Word for word, restate the records that come after this.

*** Begin section ***

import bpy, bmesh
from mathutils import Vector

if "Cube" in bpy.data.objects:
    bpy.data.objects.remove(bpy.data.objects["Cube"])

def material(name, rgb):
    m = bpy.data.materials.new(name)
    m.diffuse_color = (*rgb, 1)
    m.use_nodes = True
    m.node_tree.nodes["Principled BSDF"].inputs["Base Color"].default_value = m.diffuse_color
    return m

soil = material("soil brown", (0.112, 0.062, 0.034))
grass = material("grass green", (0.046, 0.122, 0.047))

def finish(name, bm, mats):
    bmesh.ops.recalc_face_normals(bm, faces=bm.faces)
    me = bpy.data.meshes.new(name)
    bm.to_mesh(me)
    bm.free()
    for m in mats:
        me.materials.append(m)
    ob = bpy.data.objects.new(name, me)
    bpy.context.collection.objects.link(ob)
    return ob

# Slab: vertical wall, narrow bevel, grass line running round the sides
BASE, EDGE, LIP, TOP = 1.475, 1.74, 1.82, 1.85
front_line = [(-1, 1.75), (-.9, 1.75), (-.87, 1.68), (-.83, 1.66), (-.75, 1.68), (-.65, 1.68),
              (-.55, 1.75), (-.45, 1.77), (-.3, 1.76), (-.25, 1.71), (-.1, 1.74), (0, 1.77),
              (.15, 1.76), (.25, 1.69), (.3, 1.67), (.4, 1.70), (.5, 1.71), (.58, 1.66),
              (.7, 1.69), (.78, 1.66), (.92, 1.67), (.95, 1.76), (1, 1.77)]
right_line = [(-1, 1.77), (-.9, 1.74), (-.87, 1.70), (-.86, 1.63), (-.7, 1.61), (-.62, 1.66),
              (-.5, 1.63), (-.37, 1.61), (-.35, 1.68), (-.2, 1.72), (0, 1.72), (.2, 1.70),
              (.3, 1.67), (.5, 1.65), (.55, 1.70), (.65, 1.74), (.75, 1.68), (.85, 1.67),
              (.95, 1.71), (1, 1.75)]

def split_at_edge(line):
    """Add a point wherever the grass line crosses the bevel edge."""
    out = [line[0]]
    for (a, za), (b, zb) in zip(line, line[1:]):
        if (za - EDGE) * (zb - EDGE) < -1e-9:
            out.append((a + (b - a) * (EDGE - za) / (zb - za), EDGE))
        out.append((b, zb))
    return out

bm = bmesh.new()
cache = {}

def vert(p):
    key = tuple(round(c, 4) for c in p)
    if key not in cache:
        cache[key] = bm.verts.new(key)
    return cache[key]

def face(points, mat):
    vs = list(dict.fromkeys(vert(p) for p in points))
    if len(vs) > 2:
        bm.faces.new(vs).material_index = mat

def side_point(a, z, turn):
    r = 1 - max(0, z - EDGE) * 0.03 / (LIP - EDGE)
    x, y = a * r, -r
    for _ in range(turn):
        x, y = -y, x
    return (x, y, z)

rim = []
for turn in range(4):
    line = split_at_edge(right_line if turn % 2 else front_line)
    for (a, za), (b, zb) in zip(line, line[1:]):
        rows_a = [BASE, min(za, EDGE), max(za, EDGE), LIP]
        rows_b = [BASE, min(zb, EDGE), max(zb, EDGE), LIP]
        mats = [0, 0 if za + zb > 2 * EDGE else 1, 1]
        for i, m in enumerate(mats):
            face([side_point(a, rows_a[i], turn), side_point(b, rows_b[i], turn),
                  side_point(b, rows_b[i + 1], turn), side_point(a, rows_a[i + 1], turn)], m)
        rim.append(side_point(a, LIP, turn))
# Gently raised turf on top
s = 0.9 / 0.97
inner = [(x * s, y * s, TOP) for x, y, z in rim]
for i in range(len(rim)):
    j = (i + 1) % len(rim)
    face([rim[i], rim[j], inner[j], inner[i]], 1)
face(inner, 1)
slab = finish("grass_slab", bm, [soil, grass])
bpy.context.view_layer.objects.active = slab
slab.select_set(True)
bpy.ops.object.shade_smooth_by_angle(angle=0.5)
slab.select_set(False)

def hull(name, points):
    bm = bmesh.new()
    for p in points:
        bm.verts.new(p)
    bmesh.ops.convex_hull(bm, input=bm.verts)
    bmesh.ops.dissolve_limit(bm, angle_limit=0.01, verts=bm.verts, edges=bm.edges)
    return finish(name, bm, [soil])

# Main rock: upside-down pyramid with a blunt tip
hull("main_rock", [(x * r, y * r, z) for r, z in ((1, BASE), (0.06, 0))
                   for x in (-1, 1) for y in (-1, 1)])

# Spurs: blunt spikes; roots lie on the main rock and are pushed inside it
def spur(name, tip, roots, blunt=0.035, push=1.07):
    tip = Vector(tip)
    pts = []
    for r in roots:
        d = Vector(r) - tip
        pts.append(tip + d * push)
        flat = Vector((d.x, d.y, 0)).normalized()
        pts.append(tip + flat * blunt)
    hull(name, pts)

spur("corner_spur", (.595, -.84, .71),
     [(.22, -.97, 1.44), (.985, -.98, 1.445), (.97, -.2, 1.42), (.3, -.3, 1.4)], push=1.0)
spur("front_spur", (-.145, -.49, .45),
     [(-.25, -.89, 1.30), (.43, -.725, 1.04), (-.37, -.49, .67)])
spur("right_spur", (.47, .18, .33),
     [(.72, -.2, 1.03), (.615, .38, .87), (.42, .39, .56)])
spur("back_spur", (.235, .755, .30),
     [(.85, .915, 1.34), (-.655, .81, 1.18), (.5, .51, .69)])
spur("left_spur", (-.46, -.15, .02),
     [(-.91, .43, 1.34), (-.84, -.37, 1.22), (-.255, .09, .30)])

*** End section ***

Solution.
import bpy, bmesh
from mathutils import Vector

if "Cube" in bpy.data.objects:
    bpy.data.objects.remove(bpy.data.objects["Cube"])

def material(name, rgb):
    m = bpy.data.materials.new(name)
    m.diffuse_color = (*rgb, 1)
    m.use_nodes = True
    m.node_tree.nodes["Principled BSDF"].inputs["Base Color"].default_value = m.diffuse_color
    return m

soil = material("soil brown", (0.112, 0.062, 0.034))
grass = material("grass green", (0.046, 0.122, 0.047))

def finish(name, bm, mats):
    bmesh.ops.recalc_face_normals(bm, faces=bm.faces)
    me = bpy.data.meshes.new(name)
    bm.to_mesh(me)
    bm.free()
    for m in mats:
        me.materials.append(m)
    ob = bpy.data.objects.new(name, me)
    bpy.context.collection.objects.link(ob)
    return ob

# Slab: vertical wall, narrow bevel, grass line running round the sides
BASE, EDGE, LIP, TOP = 1.475, 1.74, 1.82, 1.85
front_line = [(-1, 1.75), (-.9, 1.75), (-.87, 1.68), (-.83, 1.66), (-.75, 1.68), (-.65, 1.68),
              (-.55, 1.75), (-.45, 1.77), (-.3, 1.76), (-.25, 1.71), (-.1, 1.74), (0, 1.77),
              (.15, 1.76), (.25, 1.69), (.3, 1.67), (.4, 1.70), (.5, 1.71), (.58, 1.66),
              (.7, 1.69), (.78, 1.66), (.92, 1.67), (.95, 1.76), (1, 1.77)]
right_line = [(-1, 1.77), (-.9, 1.74), (-.87, 1.70), (-.86, 1.63), (-.7, 1.61), (-.62, 1.66),
              (-.5, 1.63), (-.37, 1.61), (-.35, 1.68), (-.2, 1.72), (0, 1.72), (.2, 1.70),
              (.3, 1.67), (.5, 1.65), (.55, 1.70), (.65, 1.74), (.75, 1.68), (.85, 1.67),
              (.95, 1.71), (1, 1.75)]

def split_at_edge(line):
    """Add a point wherever the grass line crosses the bevel edge."""
    out = [line[0]]
    for (a, za), (b, zb) in zip(line, line[1:]):
        if (za - EDGE) * (zb - EDGE) < -1e-9:
            out.append((a + (b - a) * (EDGE - za) / (zb - za), EDGE))
        out.append((b, zb))
    return out

bm = bmesh.new()
cache = {}

def vert(p):
    key = tuple(round(c, 4) for c in p)
    if key not in cache:
        cache[key] = bm.verts.new(key)
    return cache[key]

def face(points, mat):
    vs = list(dict.fromkeys(vert(p) for p in points))
    if len(vs) > 2:
        bm.faces.new(vs).material_index = mat

def side_point(a, z, turn):
    r = 1 - max(0, z - EDGE) * 0.03 / (LIP - EDGE)
    x, y = a * r, -r
    for _ in range(turn):
        x, y = -y, x
    return (x, y, z)

rim = []
for turn in range(4):
    line = split_at_edge(right_line if turn % 2 else front_line)
    for (a, za), (b, zb) in zip(line, line[1:]):
        rows_a = [BASE, min(za, EDGE), max(za, EDGE), LIP]
        rows_b = [BASE, min(zb, EDGE), max(zb, EDGE), LIP]
        mats = [0, 0 if za + zb > 2 * EDGE else 1, 1]
        for i, m in enumerate(mats):
            face([side_point(a, rows_a[i], turn), side_point(b, rows_b[i], turn),
                  side_point(b, rows_b[i + 1], turn), side_point(a, rows_a[i + 1], turn)], m)
        rim.append(side_point(a, LIP, turn))
# Gently raised turf on top
s = 0.9 / 0.97
inner = [(x * s, y * s, TOP) for x, y, z in rim]
for i in range(len(rim)):
    j = (i + 1) % len(rim)
    face([rim[i], rim[j], inner[j], inner[i]], 1)
face(inner, 1)
slab = finish("grass_slab", bm, [soil, grass])
bpy.context.view_layer.objects.active = slab
slab.select_set(True)
bpy.ops.object.shade_smooth_by_angle(angle=0.5)
slab.select_set(False)

def hull(name, points):
    bm = bmesh.new()
    for p in points:
        bm.verts.new(p)
    bmesh.ops.convex_hull(bm, input=bm.verts)
    bmesh.ops.dissolve_limit(bm, angle_limit=0.01, verts=bm.verts, edges=bm.edges)
    return finish(name, bm, [soil])

# Main rock: upside-down pyramid with a blunt tip
hull("main_rock", [(x * r, y * r, z) for r, z in ((1, BASE), (0.06, 0))
                   for x in (-1, 1) for y in (-1, 1)])

# Spurs: blunt spikes; roots lie on the main rock and are pushed inside it
def spur(name, tip, roots, blunt=0.035, push=1.07):
    tip = Vector(tip)
    pts = []
    for r in roots:
        d = Vector(r) - tip
        pts.append(tip + d * push)
        flat = Vector((d.x, d.y, 0)).normalized()
        pts.append(tip + flat * blunt)
    hull(name, pts)

spur("corner_spur", (.595, -.84, .71),
     [(.22, -.97, 1.44), (.985, -.98, 1.445), (.97, -.2, 1.42), (.3, -.3, 1.4)], push=1.0)
spur("front_spur", (-.145, -.49, .45),
     [(-.25, -.89, 1.30), (.43, -.725, 1.04), (-.37, -.49, .67)])
spur("right_spur", (.47, .18, .33),
     [(.72, -.2, 1.03), (.615, .38, .87), (.42, .39, .56)])
spur("back_spur", (.235, .755, .30),
     [(.85, .915, 1.34), (-.655, .81, 1.18), (.5, .51, .69)])
spur("left_spur", (-.46, -.15, .02),
     [(-.91, .43, 1.34), (-.84, -.37, 1.22), (-.255, .09, .30)])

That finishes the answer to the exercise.